As a responsible young adult, you bought a life insurance policy to protect your family in case you died. But that was a couple of decades ago — and you’re still paying an annual premium. Now your situation has changed, and it may be time to re-examine some old decisions. For example, maybe your spouse passed away so you don’t need to provide for him or her, and the kids are doing very well on their own, but your cash needs are starting to become a concern. That life insurance policy is a financial asset that you can tap for cash — but you need to consider the consequences.
“Using that life insurance policy as a financial instrument can cover living expenses, nursing home care or other expenses,” said Amy Danise, editorial director of Insure.com, an insurance resource.
Three Ways to Access the Cash
There are three primary ways to draw cash from universal and whole life policies (but not term policies): you can take the cash value out of the policy and let the insurance lapse; you can take out a loan against the death benefit; or you can sell the policy as a life settlement. “The first question to ask yourself is do I need a death benefit?” said Michael Kitches, director of research at the Pinnacle Advisory Group. “If I die, does my family need that money? If you need that death benefit, don’t mess around with the policy.” If not, Kitches says it may be a reasonable option to use the policy to cover your immediate needs.
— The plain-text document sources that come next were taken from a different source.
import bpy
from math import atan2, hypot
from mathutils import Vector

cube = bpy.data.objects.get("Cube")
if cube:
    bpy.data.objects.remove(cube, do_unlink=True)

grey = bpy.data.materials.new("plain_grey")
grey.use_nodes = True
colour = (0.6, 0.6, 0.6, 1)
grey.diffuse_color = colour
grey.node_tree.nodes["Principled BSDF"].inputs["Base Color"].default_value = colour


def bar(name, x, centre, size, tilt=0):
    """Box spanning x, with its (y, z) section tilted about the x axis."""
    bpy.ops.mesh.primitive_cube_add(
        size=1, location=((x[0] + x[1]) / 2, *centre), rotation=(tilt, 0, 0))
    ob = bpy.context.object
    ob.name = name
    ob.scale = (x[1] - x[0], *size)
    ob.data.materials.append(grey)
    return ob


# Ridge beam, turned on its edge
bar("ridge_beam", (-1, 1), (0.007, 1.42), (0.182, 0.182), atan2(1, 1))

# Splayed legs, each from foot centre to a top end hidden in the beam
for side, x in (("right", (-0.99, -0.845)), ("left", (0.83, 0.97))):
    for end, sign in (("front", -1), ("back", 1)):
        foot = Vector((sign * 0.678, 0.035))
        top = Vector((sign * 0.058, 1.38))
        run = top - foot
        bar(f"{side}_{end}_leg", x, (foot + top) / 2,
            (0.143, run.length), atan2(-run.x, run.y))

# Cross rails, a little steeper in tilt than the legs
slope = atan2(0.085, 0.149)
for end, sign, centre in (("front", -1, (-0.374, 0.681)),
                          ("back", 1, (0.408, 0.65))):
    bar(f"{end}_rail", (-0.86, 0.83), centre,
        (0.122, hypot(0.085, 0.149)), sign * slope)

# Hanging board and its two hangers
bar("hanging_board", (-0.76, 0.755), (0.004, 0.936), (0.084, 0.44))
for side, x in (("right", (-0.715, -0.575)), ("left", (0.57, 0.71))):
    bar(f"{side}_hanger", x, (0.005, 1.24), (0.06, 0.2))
The most controversial option is a life settlement sale.
Cash-value whole life and universal policies give you the opportunity to take partial withdrawals of the money you’ve paid in over the years, keeping part of the death benefit intact. You can also take out all of the cash value that’s built up by surrendering the policy. But if you surrender it, you can’t get your policy back. It’s also important to note that a cash withdrawal can be taxable beyond your cost basis, while a loan is not. However, a loan will have to be paid off with interest by you or your heirs. “If you take a $50,000 loan, the insurance company will use your life benefit as collateral,” according to Kitches. “It gets paid back on the loan by reducing the death benefit paid to your heirs.”
The most controversial option is a life settlement sale. This allows you to sell your policy, usually to an institutional buyer. It can provide you with more cash, but for some people there’s a “yuck” factor. Basically, you are selling the death benefit in your policy to strangers who are rooting for you to die sooner rather than later. They pay the annual premiums as long as you’re alive, and they collect when you die. Danise says this is the “polar opposite” of buying a life insurance policy. When you buy a policy, the insurance company benefits if you live a long life. Here, the buyer of your policy profits from your early death. “How do you feel about investors profiting from your earlier demise?” asks Danise. “I don’t like it personally, but we can throw those ethical questions out the window if you need money later in life.”
Life Settlement Brokers
Kitches notes that sellers are likely to get substantially more money from a life settlement than they would by simply surrendering their policy. You generally need to be at least 62 years old, and the worse your health, the more money you’re likely to get. If you are interested, Kitches suggests searching online for life settlement brokers who will bid out your policy to institutional buyers. He says they will give you a quote, or reject you for being too healthy.
In general, insurance experts say your first choice should be to keep the life policy for your family, but if you face a cash crunch to pay your bills, tapping your policy might prove to be a life saver.